During this time of self-isolation, we are always wondering how to keep ourselves occupied while staying inside the house. We are accustomed to our busy lives where we hardly have time to do the things we want to, and now our schedules have suddenly opened wide up. We should take this time to cross some things off of our to-do list—like spending more time with our family. Now is a better time than ever to reconnect with our loved ones and discover more about them. We could even use this time to document the life stories of our parents, grandparents, or aunts and uncles. Here are some simple ways to build a stronger bond with your family and discover their stories:
1. Go Through Old Family Albums
Break out those old family albums that have been collecting dust in the basement. Looking at old photos from your parent’s life is a great way to learn more about their experiences, both before you were around and while you were young. Often, our parents or grandparents won’t know what to tell us when we ask about their life, probably because they forgot all the little details. That’s why pictures are great—they spark feelings of nostalgia and bring memories rushing back when we look at them. It will be much easier for your parents or grandparents to remember certain times in their lives when looking back on pictures. We have a fantastic ability to remember images. Studies have shown that people can recognize over 2,000 with 90% accuracy over multiple days. So, if you want to discover all the details—bring out the photos!
2. Utilize FaceTime and Skype to Talk to Extended Family
During this quarantine, we can’t be around our grandparents or aunts, uncles, but that doesn’t mean we shouldn’t talk to them. It’s crucial to build a bond with our extended family, and we can use video chat applications to do so. I would suggest preparing a list of questions to ask them before the video chat. Maybe you want to know more about your grandma’s early childhood, or her teenage years and young adulthood. You can also ask your grandparents, aunts, and uncles about your parents’ life, as it will give you a different perspective to add to their story. Now is the perfect time to ask these questions, and I’m sure your extended family would love the company. But make sure you have a notepad ready before you call!
3. Go Searching Through Old Belongings
I’m sure your parents have some of their old belongings somewhere in the house, whether it be in a storage chest or the attic. When you rummage through your parents’ old stuff, you’ll find pieces that hold great sentimental value to them since they kept it with them through all this time. If you can’t find enough old belongings at your place, call up grandma or grandpa and ask them to search through old stuff at their house for you!
4. Spend Quality Time Together

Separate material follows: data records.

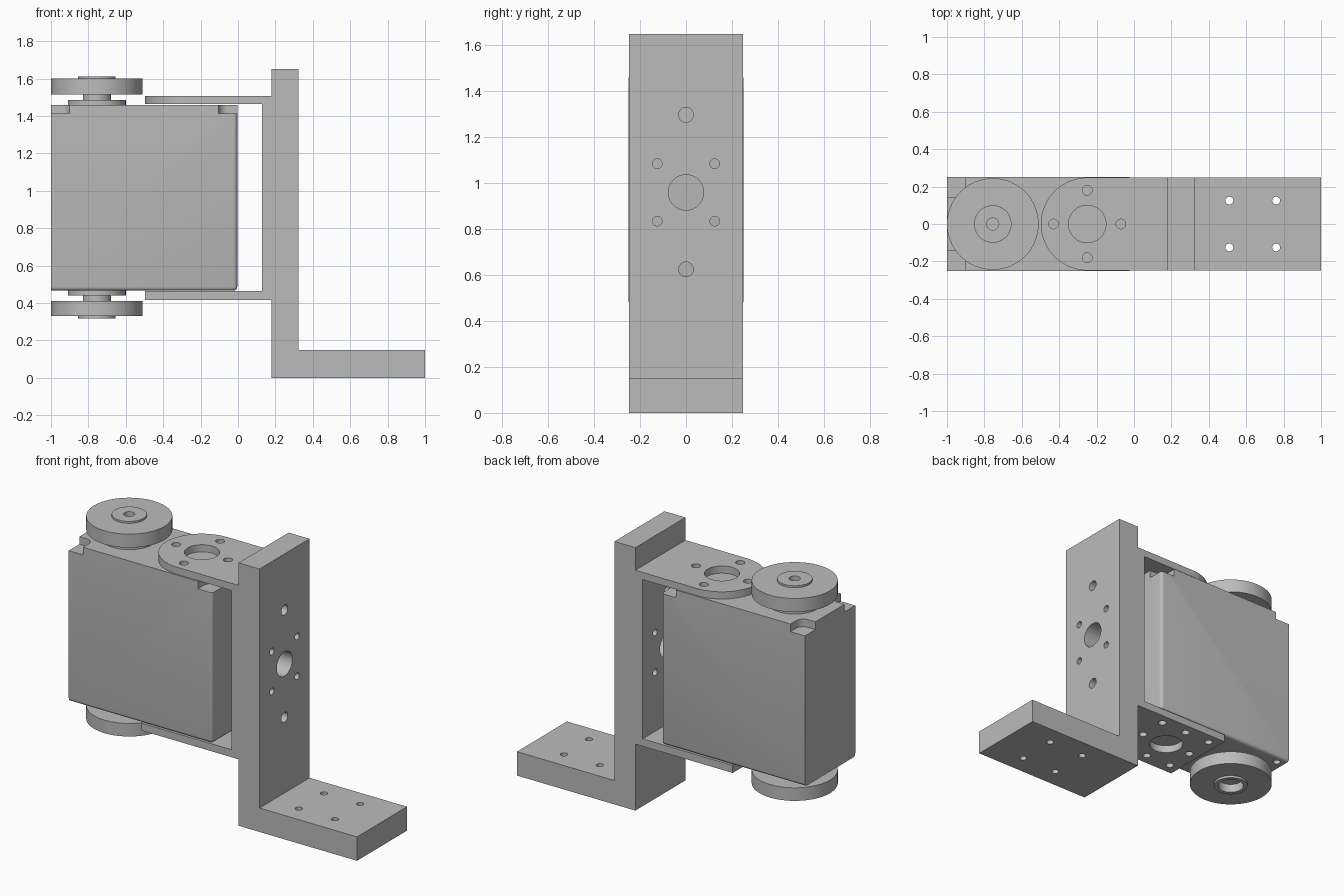
import bpy, bmesh, math
from mathutils import Matrix, Vector

if "Cube" in bpy.data.objects:
    bpy.data.objects.remove(bpy.data.objects["Cube"])

grey = bpy.data.materials.new("grey metal")
grey.diffuse_color = (0.5, 0.5, 0.5, 1)
grey.use_nodes = True
grey.node_tree.nodes["Principled BSDF"].inputs["Base Color"].default_value = grey.diffuse_color

# Axis maps: a profile drawn in two axes is extruded along the third
AXES = {
    "z": lambda a, b, h: (a, b, h),
    "y": lambda a, b, h: (a, h, b),
    "x": lambda a, b, h: (h, a, b),
}


def finish(name, bm):
    bmesh.ops.recalc_face_normals(bm, faces=bm.faces)
    me = bpy.data.meshes.new(name)
    bm.to_mesh(me)
    bm.free()
    me.materials.append(grey)
    ob = bpy.data.objects.new(name, me)
    bpy.context.collection.objects.link(ob)
    return ob


def add_prism(bm, pts, axis, lo, hi):
    f = AXES[axis]
    low = [bm.verts.new(f(a, b, lo)) for a, b in pts]
    top = [bm.verts.new(f(a, b, hi)) for a, b in pts]
    bm.faces.new(low)
    bm.faces.new(top)
    n = len(pts)
    for i in range(n):
        j = (i + 1) % n
        bm.faces.new((low[i], low[j], top[j], top[i]))


def circle(a, b, r, n=32):
    return [(a + r * math.cos(2 * math.pi * i / n),
             b + r * math.sin(2 * math.pi * i / n)) for i in range(n)]


def prism(name, pts, axis, lo, hi):
    bm = bmesh.new()
    add_prism(bm, pts, axis, lo, hi)
    return finish(name, bm)


def select(ob):
    bpy.ops.object.select_all(action="DESELECT")
    ob.select_set(True)
    bpy.context.view_layer.objects.active = ob


def cut(ob, shapes):
    """Subtract prisms given as (outline, axis, low, high)."""
    bm = bmesh.new()
    for s in shapes:
        add_prism(bm, *s)
    tool = finish("cutter", bm)
    mod = ob.modifiers.new("cut", "BOOLEAN")
    mod.operation, mod.solver, mod.object = "DIFFERENCE", "EXACT", tool
    select(ob)
    bpy.ops.object.modifier_apply(modifier=mod.name)
    bpy.data.objects.remove(tool)


def smooth(ob):
    select(ob)
    bpy.ops.object.shade_smooth_by_angle(angle=math.radians(30))


def lathe(name, cx, profile, n=64):
    """Spin an (r, z) profile about the vertical axis at x = cx."""
    bm = bmesh.new()
    rings = []
    for r, z in profile:
        if r == 0:
            rings.append([bm.verts.new((cx, 0, z))] * n)
        else:
            rings.append([bm.verts.new((x, y, z)) for x, y in circle(cx, 0, r, n)])
    for a, b in zip(rings, rings[1:]):
        for i in range(n):
            j = (i + 1) % n
            bm.faces.new(list(dict.fromkeys((a[i], a[j], b[j], b[i]))))
    ob = finish(name, bm)
    smooth(ob)
    return ob


W = 0.248  # half width of the brackets

# L-shaped mounting bracket with wall and foot holes
wall_holes = [(0, 0.96, 0.077), (0, 0.625, 0.032), (0, 1.298, 0.032)]
wall_holes += [(y, z, 0.021) for y in (-0.125, 0.125) for z in (0.835, 1.085)]
bracket = prism("mounting_bracket",
                [(0.178, 0), (1, 0), (1, 0.15), (0.323, 0.15), (0.323, 1.65), (0.178, 1.65)],
                "y", -W, W)
cut(bracket, [(circle(a, b, r), "x", 0.1, 0.4) for a, b, r in wall_holes]
    + [(circle(x, y, 0.021), "z", -0.1, 0.3) for x in (0.51, 0.76) for y in (-0.125, 0.125)])
smooth(bracket)

# U-shaped yoke: back plate, rounded top arm, square bottom arm
back = prism("yoke_back", [(-W, 0.417), (W, 0.417), (W, 1.508), (-W, 1.508)], "x", 0.127, 0.178)
cut(back, [(circle(a, b, r), "x", 0.05, 0.3) for a, b, r in wall_holes])
smooth(back)

arc = [(-0.25 + W * math.cos(t), W * math.sin(t))
       for t in (math.pi / 2 + math.pi * i / 40 for i in range(41))]
top_arm = prism("yoke_top_arm", [(0.127, W)] + arc + [(0.127, -W)], "z", 1.463, 1.508)
cross = [(-0.43, 0), (-0.07, 0), (-0.25, 0.18), (-0.25, -0.18)]
cut(top_arm, [(circle(-0.25, 0, 0.1, 48), "z", 1.4, 1.6)]
    + [(circle(x, y, 0.026), "z", 1.4, 1.6) for x, y in cross])
smooth(top_arm)

low_arm = prism("yoke_bottom_arm", [(0.127, W), (-0.498, W), (-0.498, -W), (0.127, -W)],
                "z", 0.417, 0.464)
grid = [(-0.25 + 0.18 * i, 0.18 * j) for i in (-1, 0, 1) for j in (-1, 0, 1) if i or j]
cut(low_arm, [(circle(-0.25, 0, 0.1, 48), "z", 0.3, 0.5)]
    + [(circle(x, y, 0.024), "z", 0.3, 0.5) for x, y in grid])
smooth(low_arm)

# Motor housing, rounded along the bottom and the inner vertical edges
bm = bmesh.new()
add_prism(bm, [(-1, -0.25), (-0.004, -0.25), (-0.004, 0.25), (-1, 0.25)], "z", 0.466, 1.46)


def is_round(e):
    m = (e.verts[0].co + e.verts[1].co) / 2
    return m.z < 1.4 and m.x > -0.9


bmesh.ops.bevel(bm, geom=[e for e in bm.edges if is_round(e)], offset=0.02,
                segments=4, profile=0.5, affect="EDGES")
housing = finish("motor_housing", bm)


def notch(sx, sy):
    """Corner pocket outline with a rounded inner corner."""
    cx = -0.502 + sx * 0.448
    cy = sy * 0.195
    pts = [(cx + sx * 0.1, cy - sy * 0.05)]
    pts += [(cx - sx * 0.05 * math.sin(t), cy - sy * 0.05 * math.cos(t))
            for t in (math.pi / 2 * i / 8 for i in range(9))]
    pts += [(cx - sx * 0.05, cy + sy * 0.1), (cx + sx * 0.1, cy + sy * 0.1)]
    return pts


corners = [(sx, sy) for sx in (-1, 1) for sy in (-1, 1)]
cut(housing, [(notch(sx, sy), "z", 1.412, 1.55) for sx, sy in corners]
    + [(circle(-0.502 + sx * 0.448, sy * 0.195, 0.022, 24), "z", 0.4, 0.54) for sx, sy in corners])
smooth(housing)

# Output horn on top and idler horn below, each with collar, neck, disc and hub
lathe("top_horn", -0.755, [(0, 1.455), (0.155, 1.455), (0.155, 1.485), (0.075, 1.485),
                           (0.075, 1.515), (0.245, 1.515), (0.245, 1.6), (0.1, 1.6),
                           (0.1, 1.612), (0.032, 1.612), (0.032, 1.56), (0, 1.56)])
lathe("bottom_horn", -0.755, [(0, 0.47), (0.155, 0.47), (0.155, 0.44), (0.075, 0.44),
                              (0.075, 0.412), (0.245, 0.412), (0.245, 0.33), (0.1, 0.33),
                              (0.1, 0.316), (0.075, 0.316), (0.075, 0.37), (0, 0.37)])
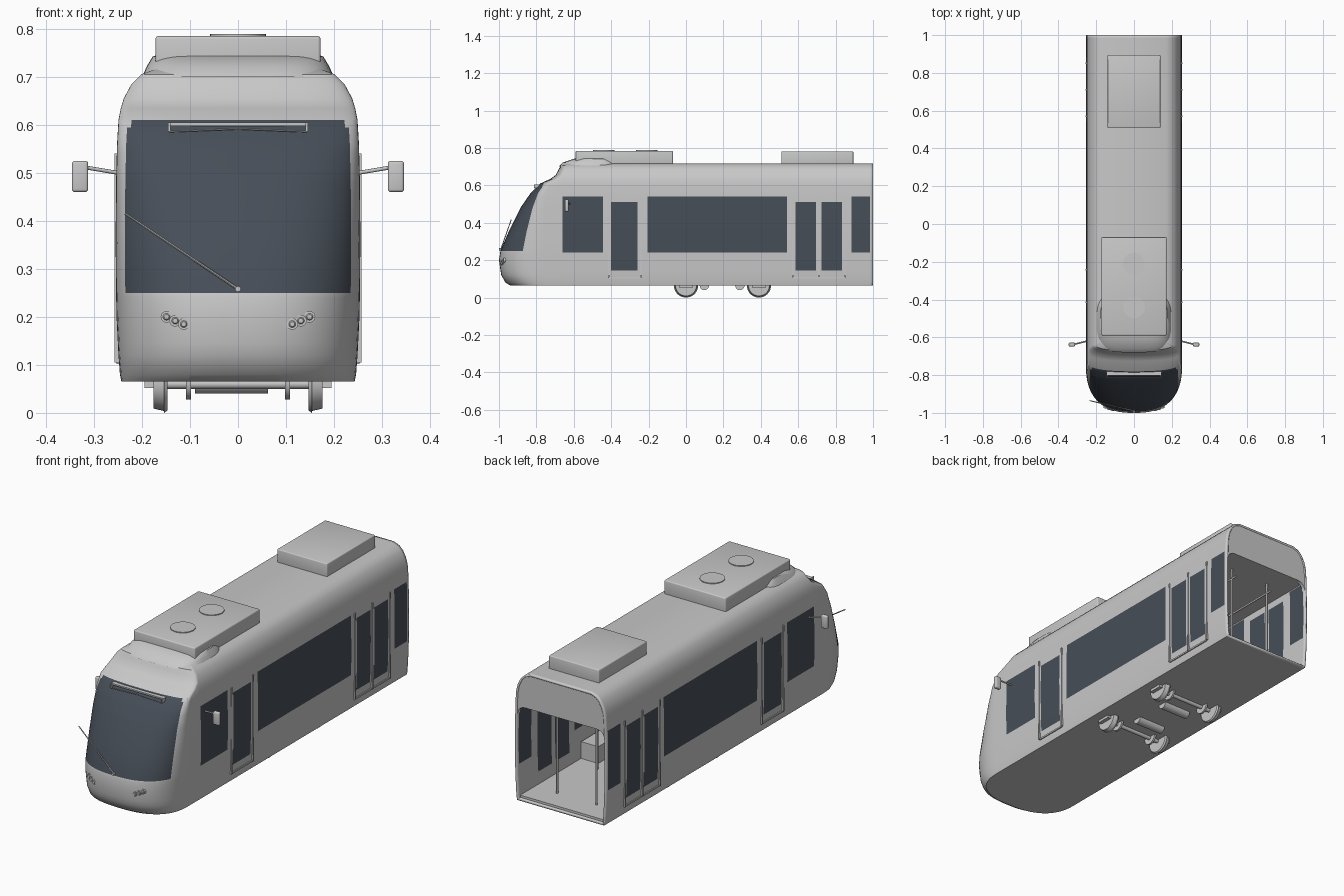
import bpy, bmesh, math
from mathutils import Vector

if "Cube" in bpy.data.objects:
    bpy.data.objects.remove(bpy.data.objects["Cube"], do_unlink=True)


def material(name, rgb):
    m = bpy.data.materials.new(name)
    m.use_nodes = True
    m.diffuse_color = (*rgb, 1)
    m.node_tree.nodes["Principled BSDF"].inputs["Base Color"].default_value = (*rgb, 1)
    return m


GREY = material("light grey paint", (0.58, 0.58, 0.58))
GLASS = material("dark tinted glass", (0.062, 0.076, 0.097))


def finish(name, bm, mats=(GREY,), smooth=True):
    bmesh.ops.recalc_face_normals(bm, faces=bm.faces)
    me = bpy.data.meshes.new(name)
    bm.to_mesh(me)
    bm.free()
    ob = bpy.data.objects.new(name, me)
    bpy.context.collection.objects.link(ob)
    for m in mats:
        me.materials.append(m)
    if smooth:
        bpy.ops.object.select_all(action="DESELECT")
        ob.select_set(True)
        bpy.context.view_layer.objects.active = ob
        bpy.ops.object.shade_smooth_by_angle(angle=math.radians(32))
    return ob


def box(name, x, y, z, bevel=0.0):
    """Box given by its (low, high) range on each axis."""
    bm = bmesh.new()
    bmesh.ops.create_cube(bm, size=1)
    for v in bm.verts:
        v.co = [(a + b) / 2 + c * (b - a) for (a, b), c in zip((x, y, z), v.co)]
    if bevel:
        bmesh.ops.bevel(bm, geom=bm.edges[:], offset=bevel, segments=3,
                        profile=0.5, affect="EDGES")
    return finish(name, bm, smooth=bevel > 0)


def rod(name, a, b, r, r2=None, sides=12):
    """Cylinder or cone between two points."""
    a, b = Vector(a), Vector(b)
    bm = bmesh.new()
    bmesh.ops.create_cone(bm, cap_ends=True, segments=sides, radius1=r,
                          radius2=r if r2 is None else r2, depth=(b - a).length)
    turn = (b - a).to_track_quat("Z", "Y")
    for v in bm.verts:
        v.co = turn @ v.co + (a + b) / 2
    return finish(name, bm)


# Body shape: height, half width, nose position, nose depth
SHAPE = [(.065, .243, -.94, .2), (.08, .246, -.965, .22), (.12, .249, -.988, .24),
         (.2, .253, -1, .25), (.25, .254, -.992, .24), (.36, .255, -.945, .19),
         (.48, .254, -.885, .13), (.56, .252, -.83, .08), (.61, .249, -.78, .05),
         (.635, .244, -.725, .04), (.655, .238, -.697, .04), (.685, .222, -.682, .04),
         (.705, .202, -.67, .03), (.717, .17, -.645, .03)]
POWER = 2.5


def section(z):
    for p, q in zip(SHAPE, SHAPE[1:]):
        if z <= q[0]:
            t = (z - p[0]) / (q[0] - p[0])
            return [a + (b - a) * t for a, b in zip(p[1:], q[1:])]
    return SHAPE[-1][1:]


def nose_y(x, z):
    w, f, d = section(z)
    return f + d * (1 - (1 - (abs(x) / w) ** POWER) ** (1 / POWER))


# Side glazing: y range and z range
TALL, WIDE = (.145, .51), (.24, .54)
WINDOWS = [((-.66, -.445), WIDE), ((-.40, -.26), TALL), ((-.205, .54), WIDE),
           ((.585, .695), TALL), ((.725, .835), TALL), ((.885, .985), WIDE)]
cuts = sorted({y for span, _ in WINDOWS for y in span} | {1}, reverse=True)
levels = sorted({s[0] for s in SHAPE} | set(TALL) | set(WIDE) | {.595})
STEPS = 36
first = len(cuts)

# Body shell: stacked plan outlines, glass assigned by cell
bm = bmesh.new()
rows = []
for z in levels:
    w, f, d = section(z)
    side = [(w, max(y, f + d + .001)) for y in cuts]
    nose = []
    for i in range(STEPS + 1):
        c, s = math.cos(math.pi * i / STEPS), max(0, math.sin(math.pi * i / STEPS))
        nose.append((math.copysign(w * abs(c) ** (2 / POWER), c),
                     f + d * (1 - s ** (2 / POWER))))
    ring = side + nose + [(-x, y) for x, y in reversed(side)]
    rows.append([bm.verts.new((x, y, z)) for x, y in ring])
count = len(rows[0])
for j in range(len(rows) - 1):
    zm = (levels[j] + levels[j + 1]) / 2
    for i in range(count - 1):
        face = bm.faces.new((rows[j][i], rows[j][i + 1], rows[j + 1][i + 1], rows[j + 1][i]))
        k = min(i - first, STEPS - 1 - (i - first))
        if k >= 0:
            glass = .25 < zm < .61 and k >= (6 if zm > .595 else 5)
        else:
            ym = (rows[j][i].co.y + rows[j][i + 1].co.y) / 2
            glass = any(a < ym < b and lo < zm < hi for (a, b), (lo, hi) in WINDOWS)
        face.material_index = int(glass)
for row in (rows[0], rows[-1]):
    for i in range(count // 2):
        loop = [row[i], row[i + 1], row[count - 2 - i], row[count - 1 - i]]
        bm.faces.new(list(dict.fromkeys(loop)))
body = finish("body_shell", bm, (GREY, GLASS))
shell = body.modifiers.new("wall thickness", "SOLIDIFY")
shell.thickness = .01
shell.offset = -1

# Rear end: panel above the open gangway, with rounded lower corners
half = [(section(z)[0] - .004, z) for z in levels if z > .5]
half[-1] = (half[-1][0], .714)
arch = [(.20 + .042 * math.cos(a * math.pi / 12), .5 + .04 * math.sin(a * math.pi / 12))
        for a in range(7)]
outline = half + [(-x, z) for x, z in reversed(half)]
outline += [(-x, z) for x, z in arch] + arch[::-1]
bm = bmesh.new()
panel = bm.faces.new([bm.verts.new((x, .998, z)) for x, z in outline])
solid = bmesh.ops.extrude_face_region(bm, geom=[panel])
for v in solid["geom"]:
    if isinstance(v, bmesh.types.BMVert):
        v.co.y = .98
finish("gangway_header", bm, smooth=False)

# Interior
box("cabin_floor", (-.236, .236), (-.62, .985), (.074, .085))
box("cabin_ceiling", (-.24, .24), (-.62, .985), (.542, .552))
box("cab_bulkhead", (-.24, .24), (-.64, -.62), (.085, .542))
for s in (-1, 1):
    box("seat_bench", sorted((s * .14, s * .236)), (-.2, .5), (.085, .17))
    rod("ceiling_handrail", (s * .11, -.55, .49), (s * .11, .9, .49), .005)
    for y in (-.45, -.15, .2, .55, .87):
        rod("grab_pole", (s * .11, y, .085), (s * .11, y, .542), .005)

# Door frames
for s in (-1, 1):
    for y in (-.413, -.243, .57, .71, .85):
        box("door_rail", sorted((s * .246, s * .257)), (y - .004, y + .004), (.105, .54))
    for span in ((-.413, -.243), (.57, .85)):
        box("door_sill", sorted((s * .244, s * .253)), span, (.102, .11))

# Roof equipment
box("front_roof_unit", (-.172, .172), (-.59, -.07), (.7, .785), .006)
box("rear_roof_unit", (-.14, .14), (.51, .895), (.7, .782), .005)
for y in (-.21, -.44):
    rod("fan_cover", (0, y, .78), (0, y, .789), .058, sides=32)

# Fairing in front of the roof unit: stacked rounded outlines
bm = bmesh.new()
previous = None
for z, w, lo, hi in ((.70, .2, -.68, -.35), (.722, .19, -.66, -.36),
                     (.742, .178, -.6, -.39), (.753, .15, -.54, -.42)):
    ring = []
    for i in range(40):
        c, s = math.cos(math.tau * i / 40), math.sin(math.tau * i / 40)
        ring.append(bm.verts.new((w * math.copysign(abs(c) ** .5, c),
                                  (lo + hi) / 2 + (hi - lo) / 2 * math.copysign(abs(s) ** .6, s), z)))
    if previous:
        for i in range(40):
            bm.faces.new((previous[i], previous[i - 1], ring[i - 1], ring[i]))
    previous = ring
bm.faces.new(previous)
finish("roof_fairing", bm)

# Door mirrors
for s in (-1, 1):
    rod("mirror_arm", (s * .25, -.62, .5), (s * .322, -.638, .512), .004)
    box("mirror", sorted((s * .312, s * .346)), (-.648, -.628), (.46, .525), .006)

# Headlights
for s in (-1, 1):
    for x, z in ((.113, .185), (.131, .192), (.149, .2)):
        y = nose_y(x, z)
        rod("headlight_ring", (s * x, y + .01, z), (s * x, y - .004, z), .012, sides=20)
        rod("headlight_lens", (s * x, y - .003, z), (s * x, y - .007, z), .008, .005, 20)

# Wiper and destination sign frame
rod("wiper_arm", (0, -.99, .258), (-.235, -.935, .415), .003, .0025, 8)
rod("wiper_pivot", (0, -.98, .258), (0, -1, .258), .006)
box("sign_top_bar", (-.145, .145), (-.803, -.78), (.598, .605))
for s in (-1, 1):
    box("sign_bracket", sorted((s * .141, s * .146)), (-.813, -.785), (.586, .605))
    rod("sign_lower_edge", (0, -.812, .592), (s * .144, -.812, .586), .0018, sides=8)

# Running gear
for y in (0, .39):
    rod("axle", (-.17, y, .06), (.17, y, .06), .01)
    for s in (-1, 1):
        rod("wheel_flange", (s * .147, y, .065), (s * .154, y, .065), .06, .065, 40)
        rod("wheel_tread", (s * .154, y, .065), (s * .176, y, .065), .061, .056, 40)
        rod("brake_disc", (s * .098, y, .065), (s * .108, y, .065), .037, sides=28)
        box("axle_box", sorted((s * .17, s * .195)), (y - .035, y + .035), (.052, .07))
for y in (.098, .288):
    rod("traction_motor", (-.09, y, .065), (.063, y, .065), .025, sides=24)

Sometimes learning about our family can be as simple as just spending time together. If you’re not sure what to do, you could break out the board games, cook meals together, or have a paint night. Everyone loves a good board game from Monopoly to trivia games, and the more intense, strategy games, like Risk. Board games are a great way to have fun with your family, learn more about their competitive side, and they are a great conversation starter. Additionally, we all have to eat, and cooking meals shouldn’t be a one-person job. When you cook meals together as a family, you all learn a little bit about how to cooperate, and you can share stories while doing so. It can also be a fun way to try out new recipes or more elaborate meals that require a little extra work! And lastly, painting can be a lot of fun, and you can even ask your parents to paint something that brought them joy in their childhood. This can help you learn more about what is truly important to them, and you can make a mental note for later when you document their story.
I hope these experiences can bring you happiness and help you to build a stronger connection with your loved ones, while also providing you with an excellent opportunity to document their story. Once you’ve collected all the information you can from your parents, you can turn their story into a printed book, e-book, or audiobook with TaleTeller!